Biden “expressed his support for a ceasefire and discussed US engagement with Egypt and other partners towards that end,” during a call with Israeli Prime Minister Benjamin Netanyahu, according to a White House description of the call.
The language Biden used stopped short of demanding an immediate stop to the violence, which is something Democrats have been pressuring the president to do.
Biden, in his second known call to Netanyahu in three days, showed his support for Israel’s right to defend itself against indiscriminate rocket attacks by Hamas, while encouraging Israel to make “every effort to ensure the protection of innocent civilians.”
The two leaders also “discussed progress in Israel’s military operations against Hamas and other terrorist groups in Gaza.”
An administration official familiar with the call told the Associated Press the decision to express support and not explicitly demand a cease-fire was intentional.
Late Monday, Netanyahu told Israeli security officials that Israel would “continue to strike terror targets” in Gaza “as long as necessary in order to return calm and security to all Israeli citizens.”
At least eight days of Israeli airstrikes and Hamas rocket barrages have killed more than 200 people, most of them Palestinian. It has been described as the worst Israeli-Palestinian fighting since 2014.
Secretary of State Antony Blinken said Monday the U.S. was ready to help if Israel and Hamas signal interest in ending hostilities.
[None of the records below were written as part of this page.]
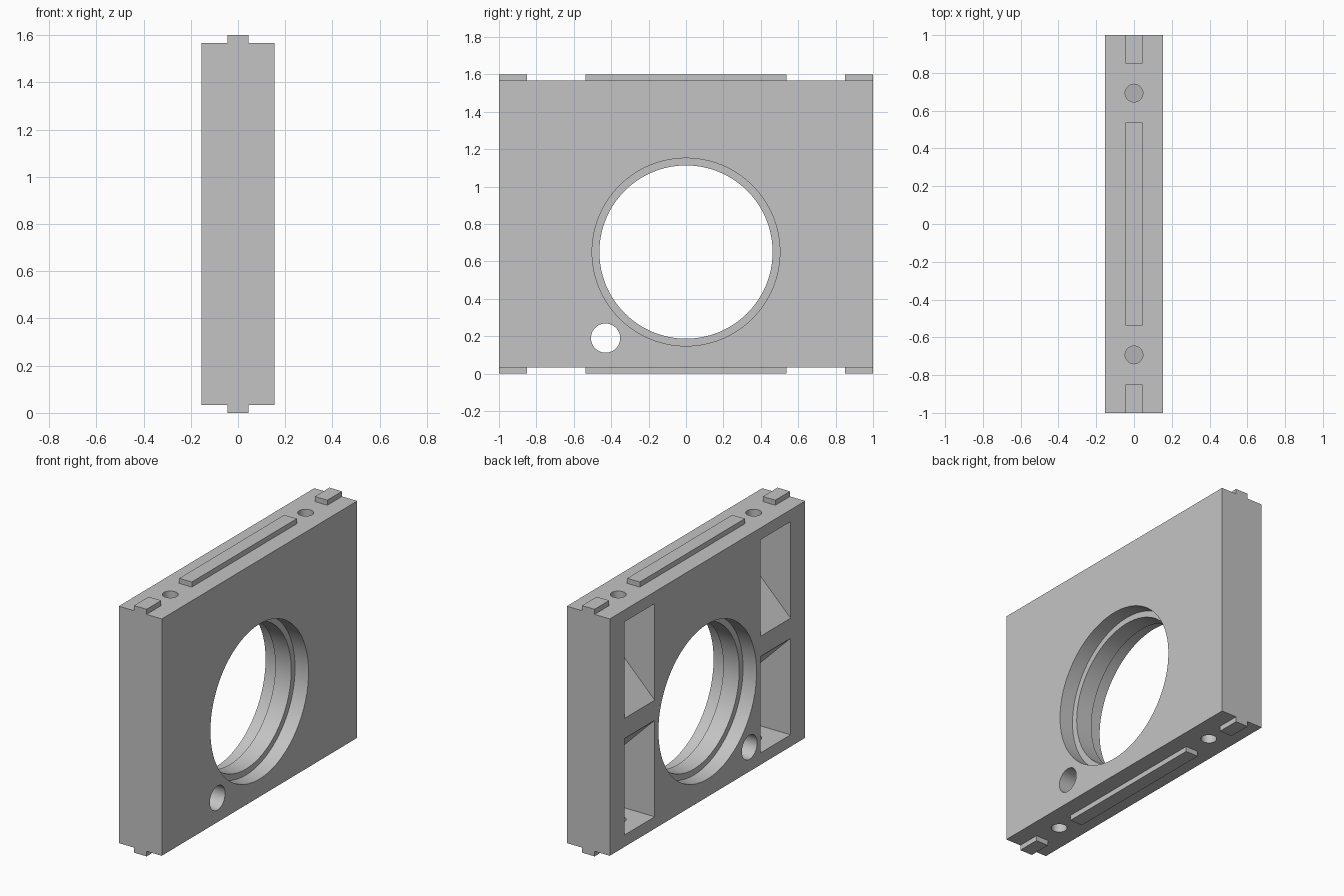
import bpy
import bmesh
import math
from mathutils import Matrix

default = bpy.data.objects.get("Cube")
if default:
    bpy.data.objects.remove(default, do_unlink=True)

# Overall sizes
HALF_X = 0.154
Z_LOW, Z_HIGH, TOP = 0.033, 1.567, 1.6
MID_Z = TOP / 2
TAB_X = 0.045
BORE_Z = 0.65

grey = bpy.data.materials.new("light grey")
grey.use_nodes = True
colour = (0.55, 0.55, 0.55, 1)
grey.diffuse_color = colour
grey.node_tree.nodes["Principled BSDF"].inputs["Base Color"].default_value = colour


def make_object(name, bm):
    bmesh.ops.recalc_face_normals(bm, faces=bm.faces)
    mesh = bpy.data.meshes.new(name)
    bm.to_mesh(mesh)
    bm.free()
    mesh.materials.append(grey)
    obj = bpy.data.objects.new(name, mesh)
    bpy.context.collection.objects.link(obj)
    return obj


def box(name, x, y, z):
    """Box from three (low, high) ranges."""
    bm = bmesh.new()
    bmesh.ops.create_cube(bm, size=1)
    for v in bm.verts:
        v.co = [r[0] if c < 0 else r[1] for r, c in zip((x, y, z), v.co)]
    return make_object(name, bm)


def cylinder(name, axis, centre, radius, length, segments):
    bm = bmesh.new()
    bmesh.ops.create_cone(bm, cap_ends=True, segments=segments,
                          radius1=radius, radius2=radius, depth=length)
    turn = Matrix.Rotation(math.pi / 2, 4, "Y") if axis == "X" else Matrix()
    bmesh.ops.transform(bm, matrix=Matrix.Translation(centre) @ turn, verts=bm.verts)
    return make_object(name, bm)


def prism(name, profile, y_low, y_high):
    """Extrude an x-z profile along y."""
    bm = bmesh.new()
    face = bm.faces.new([bm.verts.new((x, y_low, z)) for x, z in profile])
    new = bmesh.ops.extrude_face_region(bm, geom=[face])["geom"]
    moved = [v for v in new if isinstance(v, bmesh.types.BMVert)]
    bmesh.ops.translate(bm, vec=(0, y_high - y_low, 0), verts=moved)
    return make_object(name, bm)


# Main plate
plate = box("plate", (-HALF_X, HALF_X), (-1, 1), (Z_LOW, Z_HIGH))
cutters = []

# Large bore with a recess on each face, and the small through hole
cutters.append(cylinder("bore_cutter", "X", (0, 0, BORE_Z), 0.463, 1, 128))
for side in (-1, 1):
    cutters.append(cylinder("recess_cutter", "X",
                            (side * (HALF_X - 0.097 + 0.25), 0, BORE_Z), 0.502, 0.5, 128))
cutters.append(cylinder("small_hole_cutter", "X", (0, -0.43, 0.19), 0.078, 1, 64))

# Four pockets in the left-over face, tapering away from the middle rib
back, front = 0.09, -HALF_X - 0.05
near, far = 0.065, 0.69
slope = back + HALF_X
for level in (-1, 1):
    profile = [(front, near - 0.05), (back, near + slope), (back, far), (front, far)]
    profile = [(x, MID_Z + level * z) for x, z in profile]
    for y in (-0.695, 0.695):
        cutters.append(prism("pocket_cutter", profile, y - 0.155, y + 0.155))

# Pin holes through the top and bottom edges into the pockets
for z in (0.05, TOP - 0.05):
    for y in (-0.693, 0.693):
        cutters.append(cylinder("pin_hole_cutter", "Z", (0, y, z), 0.047, 0.3, 48))

for cutter in cutters:
    mod = plate.modifiers.new(cutter.name, "BOOLEAN")
    mod.operation = "DIFFERENCE"
    mod.solver = "EXACT"
    mod.object = cutter

# Bake the cuts and drop the cutters
depsgraph = bpy.context.evaluated_depsgraph_get()
cut_mesh = bpy.data.meshes.new_from_object(plate.evaluated_get(depsgraph))
plate.modifiers.clear()
plate.data = cut_mesh
cut_mesh.materials.clear()
cut_mesh.materials.append(grey)
for cutter in cutters:
    bpy.data.objects.remove(cutter, do_unlink=True)

bpy.ops.object.select_all(action="DESELECT")
plate.select_set(True)
bpy.context.view_layer.objects.active = plate
bpy.ops.object.shade_smooth_by_angle(angle=math.radians(30))

# Raised alignment tabs on the top and bottom edges
for level, z in (("bottom", (0, Z_LOW)), ("top", (Z_HIGH, TOP))):
    for part, y in (("front", (-1, -0.85)), ("middle", (-0.537, 0.537)), ("back", (0.85, 1))):
        box(f"{level}_{part}_tab", (-TAB_X, TAB_X), y, z)
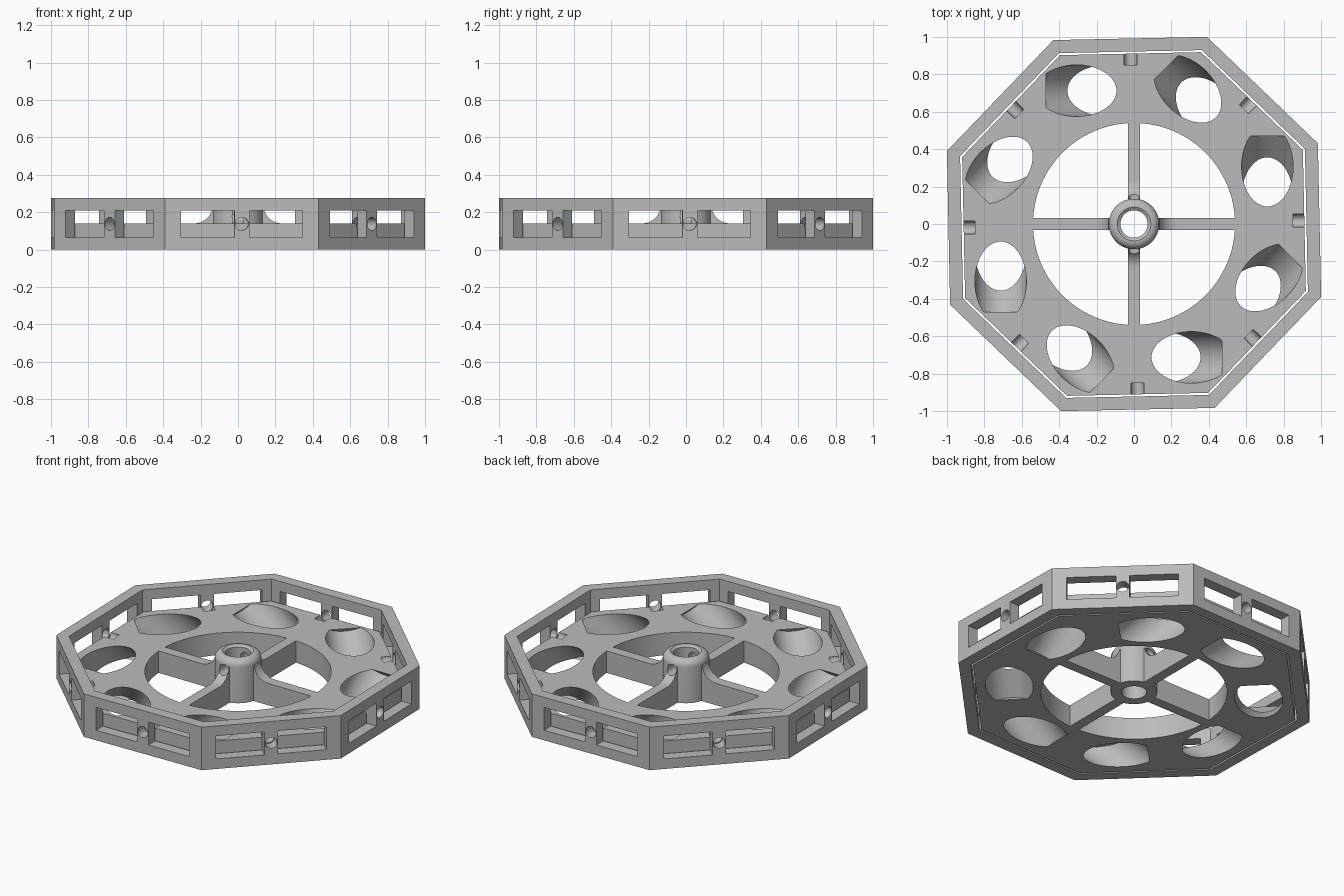
import bpy, bmesh
from math import sin, cos, tan, pi, radians
from mathutils import Matrix, Vector

if "Cube" in bpy.data.objects:
    bpy.data.objects.remove(bpy.data.objects["Cube"])

TURN = radians(1.2)      # slight twist of the octagon against the spokes
PLATE_H = 0.14
RING_H = 0.275
MID_H = RING_H / 2

grey = bpy.data.materials.new("plain grey")
grey.use_nodes = True
grey.diffuse_color = (0.5, 0.5, 0.5, 1)
grey.node_tree.nodes["Principled BSDF"].inputs["Base Color"].default_value = (0.5, 0.5, 0.5, 1)


def finish(name, bm):
    bmesh.ops.recalc_face_normals(bm, faces=bm.faces)
    mesh = bpy.data.meshes.new(name)
    bm.to_mesh(mesh)
    bm.free()
    mesh.materials.append(grey)
    obj = bpy.data.objects.new(name, mesh)
    bpy.context.collection.objects.link(obj)
    return obj


def add_cylinder(bm, radius, depth, matrix, sides=48):
    bmesh.ops.create_cone(bm, cap_ends=True, segments=sides, radius1=radius,
                          radius2=radius, depth=depth, matrix=matrix)


def cylinder(name, radius, depth, matrix, sides=48):
    bm = bmesh.new()
    add_cylinder(bm, radius, depth, matrix, sides)
    return finish(name, bm)


def octagon(name, apothem, bottom, top):
    spin = Matrix.Rotation(TURN + pi / 8, 4, 'Z')
    place = Matrix.Translation((0, 0, (bottom + top) / 2)) @ spin
    return cylinder(name, apothem / cos(pi / 8), top - bottom, place, 8)


def cut(obj, cutter):
    mod = obj.modifiers.new("cut", 'BOOLEAN')
    mod.operation = 'DIFFERENCE'
    mod.solver = 'EXACT'
    mod.object = cutter
    bpy.context.view_layer.objects.active = obj
    bpy.ops.object.modifier_apply(modifier=mod.name)


def discard(*cutters):
    for c in cutters:
        bpy.data.objects.remove(c)


def around(k):
    return Matrix.Rotation(TURN + k * pi / 4, 4, 'Z')


# Outer ring with a pair of windows in every side
ring = octagon("outer_ring", 0.992, 0, RING_H)
ring_bore = octagon("ring_bore", 0.922, -0.1, RING_H + 0.1)
cut(ring, ring_bore)
bm = bmesh.new()
for k in range(8):
    for side in (-1, 1):
        place = around(k) @ Matrix.Translation((0.96, side * 0.1825, MID_H))
        bmesh.ops.create_cube(bm, size=1, matrix=place @ Matrix.Diagonal((0.2, 0.285, 0.146, 1)))
windows = finish("window_cutter", bm)
cut(ring, windows)

# Radial pin holes: through the ring posts, half-round grooves in the plate
bm = bmesh.new()
for k in range(8):
    place = around(k) @ Matrix.Translation((0.955, 0, MID_H)) @ Matrix.Rotation(pi / 2, 4, 'Y')
    add_cylinder(bm, 0.035, 0.21, place, 32)
pins = finish("pin_cutter", bm)
cut(ring, pins)

# Inner plate with a large central opening
plate = octagon("inner_plate", 0.911, 0, PLATE_H)
opening = cylinder("opening_cutter", 0.54, 1, Matrix(), 96)
cut(plate, opening)
cut(plate, pins)

# Eight slanted round pockets, leaning around the plate
LEAN = radians(50)
bm = bmesh.new()
for k in range(8):
    place = (Matrix.Rotation(k * pi / 4, 4, 'Z')
             @ Matrix.Translation((0.713, 0.225, PLATE_H / 2))
             @ Matrix.Rotation(-LEAN, 4, 'X'))
    add_cylinder(bm, 0.138, 0.466, place, 64)
pockets = finish("pocket_cutter", bm)
cut(plate, pockets)
discard(ring_bore, windows, pins, opening, pockets)

# Hub: bored post with a rounded top
bm = bmesh.new()
outer, bore, rnd = 0.135, 0.073, 0.045
profile = [(bore, 0), (outer, 0)]
profile += [(outer - rnd + rnd * cos(a), RING_H - rnd + rnd * sin(a))
            for a in (i * pi / 16 for i in range(9))]
profile += [(bore, RING_H - 0.012)]
verts = [bm.verts.new((x, 0, z)) for x, z in profile]
edges = [bm.edges.new((verts[i], verts[(i + 1) % len(verts)])) for i in range(len(verts))]
bmesh.ops.spin(bm, geom=verts + edges, axis=(0, 0, 1), cent=(0, 0, 0),
               angle=2 * pi, steps=64, use_duplicate=False)
bmesh.ops.remove_doubles(bm, verts=bm.verts, dist=0.0001)
hub = finish("hub", bm)

# Spokes with a concave fillet rising onto the hub
FILLET = 0.1
spokes = []
for k, name in enumerate(("left_spoke", "back_spoke", "right_spoke", "front_spoke")):
    bm = bmesh.new()
    outline = [(0.1, 0), (0.541, 0), (0.541, PLATE_H)]
    outline += [(outer + FILLET - FILLET * sin(a), PLATE_H + FILLET - FILLET * cos(a))
                for a in (i * pi / 24 for i in range(12))]
    outline += [(outer - 0.005, PLATE_H + FILLET * 0.87), (0.1, PLATE_H + FILLET * 0.87)]
    face = bm.faces.new([bm.verts.new((x, -0.0325, z)) for x, z in outline])
    moved = bmesh.ops.extrude_face_region(bm, geom=[face])["geom"]
    bmesh.ops.translate(bm, vec=(0, 0.065, 0),
                        verts=[g for g in moved if isinstance(g, bmesh.types.BMVert)])
    bmesh.ops.rotate(bm, verts=bm.verts, cent=(0, 0, 0),
                     matrix=Matrix.Rotation(k * pi / 2, 3, 'Z'))
    spokes.append(finish(name, bm))

# Cross hole through the hub and the fillets of the front and back spokes
cross = cylinder("cross_cutter", 0.03, 0.6,
                 Matrix.Translation((0, 0, 0.205)) @ Matrix.Rotation(pi / 2, 4, 'X'), 32)
for part in (hub, spokes[1], spokes[3]):
    cut(part, cross)
discard(cross)

# Smooth the round surfaces, keep edges sharp
bpy.ops.object.select_all(action='DESELECT')
for part in [ring, plate, hub] + spokes:
    part.select_set(True)
bpy.context.view_layer.objects.active = ring
bpy.ops.object.shade_smooth_by_angle(angle=radians(30))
“Ultimately it is up to the parties to make clear that they want to pursue a cease-fire,” Blinken noted.